I'm not at all familiar with Suicidal Tendencies... the flavor of the music isn't to my tastes. Mike Muir's energy is world-renowned, and was definitely there. Suicidal's fans tended to be younger than those of us that were there for Exodus and Slayer, and were all wearing their caps with upturned bills featuring the Suicidal logo. I can't really say whether or not I enjoyed the music, as I was distracted by all the kids crowd surfing, one of which crashed into my head, wrenching my neck, before the security guys could grab him. When I wasn't the one receiving a spinal injury, it was quite amusing to watch. At one particular point, two assholes were coming in back-to-back. While security grabbed one, the other guy tumbled under the stage and needed help to become unstuck. Fortunately, Suicidal's set ended before anyone near the barricade suffered a serious neck injury. Yes, that's my take on it. Screw you, I'm old. Get off my lawn.
Once again, the crew was quick making the change over for Slayer. They drop a large white curtain across the front as they work on most of the change over. A few minutes later, someone in the side balcony starts taking photos... Oh yes, it's on. The press photographers roll in. Then, a projector lights up the curtain. They opened with World Painted Blood. Every aspect of Slayer's show was incredible. The lighting was perfect, carefully tailored to fit the mood of each song. My side of the stage was inhabited by none other than Kerry Fuckin' King. It was an absolute treat to see those songs I've loved for so long emanate from a musician and his guitar that close to my face. It's one thing to listen to music, it's another to see it performed in front of your face. The show was a solid hour and a half of music. They closed out the night with their Jeff Hanneman tribute... playing South of Heaven. After that, Tom gave a quick, "Thank you, good night." That was it. The band tosses out picks and sticks, and set lists, and that's it.

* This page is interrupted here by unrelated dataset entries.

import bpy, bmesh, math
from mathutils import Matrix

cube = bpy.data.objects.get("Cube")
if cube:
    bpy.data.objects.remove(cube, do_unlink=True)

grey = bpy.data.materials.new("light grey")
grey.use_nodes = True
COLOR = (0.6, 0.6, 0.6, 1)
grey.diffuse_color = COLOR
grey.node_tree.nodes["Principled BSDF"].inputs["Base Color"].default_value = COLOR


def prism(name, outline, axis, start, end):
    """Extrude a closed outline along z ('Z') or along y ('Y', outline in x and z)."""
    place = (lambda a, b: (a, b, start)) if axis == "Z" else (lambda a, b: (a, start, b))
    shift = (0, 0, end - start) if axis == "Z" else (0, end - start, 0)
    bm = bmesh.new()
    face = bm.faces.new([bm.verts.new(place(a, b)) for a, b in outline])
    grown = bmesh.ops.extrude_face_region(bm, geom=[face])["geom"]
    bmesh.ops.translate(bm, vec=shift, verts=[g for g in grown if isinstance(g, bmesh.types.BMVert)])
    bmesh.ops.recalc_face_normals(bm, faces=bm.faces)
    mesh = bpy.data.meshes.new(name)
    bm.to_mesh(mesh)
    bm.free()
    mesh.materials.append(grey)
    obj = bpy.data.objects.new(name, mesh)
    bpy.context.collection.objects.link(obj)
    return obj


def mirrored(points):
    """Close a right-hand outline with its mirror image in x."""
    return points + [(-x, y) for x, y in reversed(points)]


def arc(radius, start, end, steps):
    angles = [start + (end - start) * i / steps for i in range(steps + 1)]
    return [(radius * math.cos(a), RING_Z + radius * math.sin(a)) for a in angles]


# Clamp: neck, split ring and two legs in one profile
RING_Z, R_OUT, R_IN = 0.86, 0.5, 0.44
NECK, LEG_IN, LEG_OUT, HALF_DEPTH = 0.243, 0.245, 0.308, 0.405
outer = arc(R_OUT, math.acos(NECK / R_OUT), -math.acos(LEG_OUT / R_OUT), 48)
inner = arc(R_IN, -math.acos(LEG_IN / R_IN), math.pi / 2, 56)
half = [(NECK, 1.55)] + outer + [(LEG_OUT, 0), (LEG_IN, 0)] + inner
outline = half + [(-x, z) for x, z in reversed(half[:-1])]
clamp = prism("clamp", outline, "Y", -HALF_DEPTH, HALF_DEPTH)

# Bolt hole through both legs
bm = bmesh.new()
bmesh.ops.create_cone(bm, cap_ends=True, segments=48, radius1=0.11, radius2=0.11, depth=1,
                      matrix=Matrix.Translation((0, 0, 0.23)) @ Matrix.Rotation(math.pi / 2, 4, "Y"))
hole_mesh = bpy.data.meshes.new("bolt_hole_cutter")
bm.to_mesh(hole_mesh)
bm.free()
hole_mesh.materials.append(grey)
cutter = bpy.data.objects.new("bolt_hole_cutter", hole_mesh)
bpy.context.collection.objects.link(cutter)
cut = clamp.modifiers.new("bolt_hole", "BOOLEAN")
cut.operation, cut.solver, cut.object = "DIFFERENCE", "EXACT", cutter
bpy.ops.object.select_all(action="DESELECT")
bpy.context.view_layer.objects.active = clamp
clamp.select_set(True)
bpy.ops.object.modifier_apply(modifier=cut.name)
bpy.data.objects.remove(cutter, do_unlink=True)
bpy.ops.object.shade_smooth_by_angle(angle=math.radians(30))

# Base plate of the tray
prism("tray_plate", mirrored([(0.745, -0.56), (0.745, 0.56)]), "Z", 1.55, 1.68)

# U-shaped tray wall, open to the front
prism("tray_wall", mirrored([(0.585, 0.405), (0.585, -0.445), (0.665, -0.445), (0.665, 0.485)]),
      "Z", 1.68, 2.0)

Slayer fans are less pushy than Megadeth fans. If this were a Megadeth show, as the end of the night comes closer, selfish jerks whose only form of personal validation is catching Dave Mustaine's sweaty wristbands make the show miserable. At the RIP20 show, I went from standing within an arm's reach of one side aisle, all the way across the floor to the other side of the stage. At the Slayer show? I'm not really sure if I moved at all. I started the night at the hinge of one barricade, ended at the hinge of a barricade. The forward push wasn't even that bad, mainly when the pit whipped up a bit. Well, a couple of individuals, in particular the rather tiny woman that was there for the Exodus meet and greet, had to make an escape. Fortunately, the security guys were able to help. The only problem, if you can call it that, is that the bass drum was a bit too loud, to the point that it was creating a tremolo effect where I was standing. It was so intense, my hair was flying around, and it interrupted my breathing. I'm definitely glad I lost an hour returning to the house for the earplugs.